Plant of the Month - February 2023
The original specimen was discovered growing in Eastern Oregon in the Wallowa Mountains. It was named after Chief Joseph who led the Nez Perce Nation in the late 1800s.
Winter days seem long and dreary at the end of January, especially if the snow has melted. This is when evergreens give great interest to the garden, with greens ranging from purplish-black to dark and light greens. Many are in shades of blue or have yellow or white splashes. Pinus contorta var. latifolia ‘Chief Joseph’ is my all time favourite winter tree as the cold turns its green needles to a glowing gold. This is the most eye-catching tree in my February garden.
Pinus 'Chief Joseph' mid January. P. 'Chief Joseph' February.
Common Name: Golden Lodgepole Pine or Beach Pine
Life Cycle: Evergreen dwarf coniferous tree.
Height: to 3 m, spreading to 2 m in 10 years.
Flower: Non-flowering. Cones on a mature specimens.
Leaves: Needles are a greenish yellow in summer, becoming a wonderful golden yellow in the winter cold. They are stiff, 9 cm long, 2 mm wide, with two in each bundle.
Pinus 'Chief Joseph' winter needles. Spring needles & candles.
Range: Pinus contorta is native to western North America.
Habitat: Inland mountain forests.
Plant: ‘Chief Joseph’ will grow in a variety of soils, surviving in poor conditions, including city pollution and some drought.
Light: Full sun. It will die in full shade. I planted small specimen under an unwanted evergreen, thinking it would benefit from protection until it became established and the large evergreen was removed. The small 'Chief Joseph' was dying so I pouring water over it, resulting in its quick death.
Soil: Most soils, well drained.
Water: Dry to medium, drought tolerant. Intolerant of waterlogged soils.
USDA Hardiness: Zone 4 - 9
Companion planting: An accent plant. Grow with spring bulbs, rock garden plants.
Pruning: ‘Chief Joseph’ although classified as dwarf, can grow up to 15 cm per year, eventually forming a twisted narrow shape up to 6 m high and 180 cm wide.

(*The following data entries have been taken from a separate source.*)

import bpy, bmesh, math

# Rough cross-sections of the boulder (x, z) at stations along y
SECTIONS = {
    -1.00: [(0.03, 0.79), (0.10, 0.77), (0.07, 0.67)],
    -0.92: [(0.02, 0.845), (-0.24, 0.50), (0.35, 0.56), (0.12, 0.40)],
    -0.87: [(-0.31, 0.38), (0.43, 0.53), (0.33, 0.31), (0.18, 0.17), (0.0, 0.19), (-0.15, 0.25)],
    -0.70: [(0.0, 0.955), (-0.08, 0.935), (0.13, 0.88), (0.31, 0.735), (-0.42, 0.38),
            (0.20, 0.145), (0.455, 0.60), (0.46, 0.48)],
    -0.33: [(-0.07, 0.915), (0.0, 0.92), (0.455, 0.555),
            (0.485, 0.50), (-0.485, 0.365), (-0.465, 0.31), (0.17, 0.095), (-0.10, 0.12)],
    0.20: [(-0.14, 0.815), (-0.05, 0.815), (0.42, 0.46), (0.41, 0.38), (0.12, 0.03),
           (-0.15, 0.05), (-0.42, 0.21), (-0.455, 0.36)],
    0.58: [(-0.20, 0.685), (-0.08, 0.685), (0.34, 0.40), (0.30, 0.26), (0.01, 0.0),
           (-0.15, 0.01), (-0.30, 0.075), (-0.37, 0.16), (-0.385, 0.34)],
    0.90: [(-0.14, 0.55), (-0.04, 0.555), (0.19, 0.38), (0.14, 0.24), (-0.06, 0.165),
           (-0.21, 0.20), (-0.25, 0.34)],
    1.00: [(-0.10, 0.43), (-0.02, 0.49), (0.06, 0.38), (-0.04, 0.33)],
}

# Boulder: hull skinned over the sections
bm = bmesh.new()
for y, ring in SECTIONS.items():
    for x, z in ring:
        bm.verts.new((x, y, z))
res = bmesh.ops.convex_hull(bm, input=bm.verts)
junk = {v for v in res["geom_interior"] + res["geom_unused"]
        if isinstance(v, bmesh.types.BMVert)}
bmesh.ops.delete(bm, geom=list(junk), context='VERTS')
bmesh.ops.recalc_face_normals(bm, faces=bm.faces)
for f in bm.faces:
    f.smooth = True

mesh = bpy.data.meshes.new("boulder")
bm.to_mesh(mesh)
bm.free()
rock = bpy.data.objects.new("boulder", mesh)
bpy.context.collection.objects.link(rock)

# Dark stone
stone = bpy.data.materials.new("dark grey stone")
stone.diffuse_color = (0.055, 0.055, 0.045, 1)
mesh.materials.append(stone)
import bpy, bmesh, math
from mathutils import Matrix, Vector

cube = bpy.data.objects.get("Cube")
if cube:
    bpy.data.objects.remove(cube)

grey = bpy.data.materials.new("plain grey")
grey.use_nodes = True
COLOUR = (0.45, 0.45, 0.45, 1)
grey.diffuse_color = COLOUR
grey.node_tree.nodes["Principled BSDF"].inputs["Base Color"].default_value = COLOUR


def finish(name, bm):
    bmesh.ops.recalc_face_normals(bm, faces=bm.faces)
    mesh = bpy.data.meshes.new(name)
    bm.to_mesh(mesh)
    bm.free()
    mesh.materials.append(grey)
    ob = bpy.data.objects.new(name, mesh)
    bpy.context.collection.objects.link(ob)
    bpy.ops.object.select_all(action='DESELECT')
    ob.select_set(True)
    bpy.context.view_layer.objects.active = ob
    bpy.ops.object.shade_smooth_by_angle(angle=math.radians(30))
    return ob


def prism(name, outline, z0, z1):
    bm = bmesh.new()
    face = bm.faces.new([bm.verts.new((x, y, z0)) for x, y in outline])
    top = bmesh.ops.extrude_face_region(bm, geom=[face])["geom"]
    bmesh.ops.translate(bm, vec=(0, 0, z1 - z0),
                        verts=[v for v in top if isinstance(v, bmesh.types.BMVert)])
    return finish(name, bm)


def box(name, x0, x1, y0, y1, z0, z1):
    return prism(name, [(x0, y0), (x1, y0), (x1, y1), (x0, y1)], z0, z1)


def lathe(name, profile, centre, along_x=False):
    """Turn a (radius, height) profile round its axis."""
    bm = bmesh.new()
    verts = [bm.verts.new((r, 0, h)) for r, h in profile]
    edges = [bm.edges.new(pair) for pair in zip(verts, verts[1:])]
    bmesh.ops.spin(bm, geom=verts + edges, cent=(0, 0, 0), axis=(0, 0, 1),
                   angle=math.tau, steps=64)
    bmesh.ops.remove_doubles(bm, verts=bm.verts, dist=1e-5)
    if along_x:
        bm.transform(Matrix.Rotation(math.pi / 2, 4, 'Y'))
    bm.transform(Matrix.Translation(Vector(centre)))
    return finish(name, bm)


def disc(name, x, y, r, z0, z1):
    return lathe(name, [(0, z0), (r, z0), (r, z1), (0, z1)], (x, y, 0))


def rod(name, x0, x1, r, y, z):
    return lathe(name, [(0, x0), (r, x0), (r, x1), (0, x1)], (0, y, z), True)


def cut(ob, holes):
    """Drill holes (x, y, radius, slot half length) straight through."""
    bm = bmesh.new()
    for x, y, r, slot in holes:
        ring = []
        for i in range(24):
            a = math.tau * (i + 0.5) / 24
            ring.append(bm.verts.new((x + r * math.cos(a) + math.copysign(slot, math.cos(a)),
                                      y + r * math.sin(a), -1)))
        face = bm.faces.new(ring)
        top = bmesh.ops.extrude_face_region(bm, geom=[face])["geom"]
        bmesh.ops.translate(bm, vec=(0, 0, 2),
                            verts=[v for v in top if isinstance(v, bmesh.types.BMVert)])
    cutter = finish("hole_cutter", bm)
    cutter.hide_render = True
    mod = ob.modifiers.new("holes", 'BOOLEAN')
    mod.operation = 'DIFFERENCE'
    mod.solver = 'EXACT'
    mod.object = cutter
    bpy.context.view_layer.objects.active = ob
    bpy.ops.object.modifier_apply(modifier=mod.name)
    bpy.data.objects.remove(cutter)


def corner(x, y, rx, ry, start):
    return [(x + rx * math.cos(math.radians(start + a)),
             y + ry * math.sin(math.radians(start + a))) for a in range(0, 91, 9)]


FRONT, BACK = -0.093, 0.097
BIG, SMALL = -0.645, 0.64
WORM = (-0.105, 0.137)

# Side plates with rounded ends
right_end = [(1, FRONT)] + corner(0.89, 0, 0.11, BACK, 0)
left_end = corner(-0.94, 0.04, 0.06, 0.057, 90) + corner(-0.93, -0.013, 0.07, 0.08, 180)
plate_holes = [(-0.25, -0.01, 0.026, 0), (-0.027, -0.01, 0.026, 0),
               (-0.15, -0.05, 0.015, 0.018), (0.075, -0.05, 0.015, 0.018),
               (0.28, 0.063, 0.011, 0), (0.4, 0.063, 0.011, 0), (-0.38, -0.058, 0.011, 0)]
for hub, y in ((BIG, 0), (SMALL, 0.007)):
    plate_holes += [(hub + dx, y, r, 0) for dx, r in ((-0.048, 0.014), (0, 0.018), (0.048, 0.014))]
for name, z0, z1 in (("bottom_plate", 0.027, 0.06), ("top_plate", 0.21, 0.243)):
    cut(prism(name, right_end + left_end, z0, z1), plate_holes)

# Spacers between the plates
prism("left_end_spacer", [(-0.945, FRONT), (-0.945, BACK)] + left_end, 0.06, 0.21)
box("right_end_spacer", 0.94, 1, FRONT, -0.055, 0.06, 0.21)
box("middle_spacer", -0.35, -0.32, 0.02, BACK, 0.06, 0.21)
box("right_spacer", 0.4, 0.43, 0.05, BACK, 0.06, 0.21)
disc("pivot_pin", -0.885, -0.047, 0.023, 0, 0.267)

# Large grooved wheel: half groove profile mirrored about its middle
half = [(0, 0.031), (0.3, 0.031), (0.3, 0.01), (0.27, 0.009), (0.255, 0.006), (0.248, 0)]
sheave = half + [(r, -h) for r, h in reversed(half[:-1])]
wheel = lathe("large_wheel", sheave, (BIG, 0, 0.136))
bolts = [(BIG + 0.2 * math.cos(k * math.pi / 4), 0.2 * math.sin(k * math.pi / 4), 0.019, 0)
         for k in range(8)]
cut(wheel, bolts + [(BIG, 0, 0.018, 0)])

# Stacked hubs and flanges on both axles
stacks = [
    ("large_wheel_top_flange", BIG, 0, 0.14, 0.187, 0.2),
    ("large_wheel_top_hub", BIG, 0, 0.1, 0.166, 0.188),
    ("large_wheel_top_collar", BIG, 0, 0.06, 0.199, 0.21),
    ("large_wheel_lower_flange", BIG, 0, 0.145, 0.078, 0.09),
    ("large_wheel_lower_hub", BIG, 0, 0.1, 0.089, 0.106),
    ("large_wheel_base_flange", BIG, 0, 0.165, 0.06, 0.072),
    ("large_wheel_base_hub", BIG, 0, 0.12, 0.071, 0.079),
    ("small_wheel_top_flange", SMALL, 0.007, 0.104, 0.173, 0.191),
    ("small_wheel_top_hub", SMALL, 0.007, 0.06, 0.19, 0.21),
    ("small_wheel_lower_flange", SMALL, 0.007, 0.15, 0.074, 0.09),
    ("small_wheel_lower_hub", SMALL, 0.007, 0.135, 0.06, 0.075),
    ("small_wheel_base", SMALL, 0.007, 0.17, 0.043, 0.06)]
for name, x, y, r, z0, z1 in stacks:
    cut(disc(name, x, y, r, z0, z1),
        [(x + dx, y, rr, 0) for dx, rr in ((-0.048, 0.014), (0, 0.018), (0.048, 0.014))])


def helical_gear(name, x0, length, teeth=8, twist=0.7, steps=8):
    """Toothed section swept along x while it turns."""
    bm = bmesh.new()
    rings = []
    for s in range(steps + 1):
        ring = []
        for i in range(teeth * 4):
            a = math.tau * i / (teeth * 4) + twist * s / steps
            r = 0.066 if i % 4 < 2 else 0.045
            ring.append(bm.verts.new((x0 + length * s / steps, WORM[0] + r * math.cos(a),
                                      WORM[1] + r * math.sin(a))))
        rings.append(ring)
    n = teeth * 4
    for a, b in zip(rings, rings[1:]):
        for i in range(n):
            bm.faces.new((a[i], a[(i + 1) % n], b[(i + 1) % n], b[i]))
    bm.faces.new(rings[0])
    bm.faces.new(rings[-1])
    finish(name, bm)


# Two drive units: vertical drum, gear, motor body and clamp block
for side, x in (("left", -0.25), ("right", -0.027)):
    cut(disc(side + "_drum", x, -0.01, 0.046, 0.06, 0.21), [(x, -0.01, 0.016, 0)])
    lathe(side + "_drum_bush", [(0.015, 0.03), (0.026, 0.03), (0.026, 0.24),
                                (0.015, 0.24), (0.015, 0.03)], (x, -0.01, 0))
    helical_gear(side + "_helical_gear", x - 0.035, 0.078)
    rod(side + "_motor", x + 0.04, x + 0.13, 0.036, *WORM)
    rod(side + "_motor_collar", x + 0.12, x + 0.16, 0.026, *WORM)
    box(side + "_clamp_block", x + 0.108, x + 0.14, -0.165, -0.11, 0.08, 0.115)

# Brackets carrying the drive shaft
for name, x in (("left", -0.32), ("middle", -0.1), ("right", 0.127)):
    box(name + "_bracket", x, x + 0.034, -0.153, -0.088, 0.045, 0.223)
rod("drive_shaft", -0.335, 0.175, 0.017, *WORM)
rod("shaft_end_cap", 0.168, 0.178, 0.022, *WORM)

This is too big for my rock garden. I pinch back the candles by 2/3 in the spring when still soft and remove some branches to maintain an open shape.
Propagation: Try grafting a green needled cutting on Pinus contorta rootstock.
Problems: Do not plant in the shade. No major problems.
Alternative plants: Pinus mugo ‘Ophir’ or ‘Carstens’ are both yellow.
Missouri Botanical Garden Plant Finder
Text and images supplied by Anna Leggatt (Toronto Master Gardener)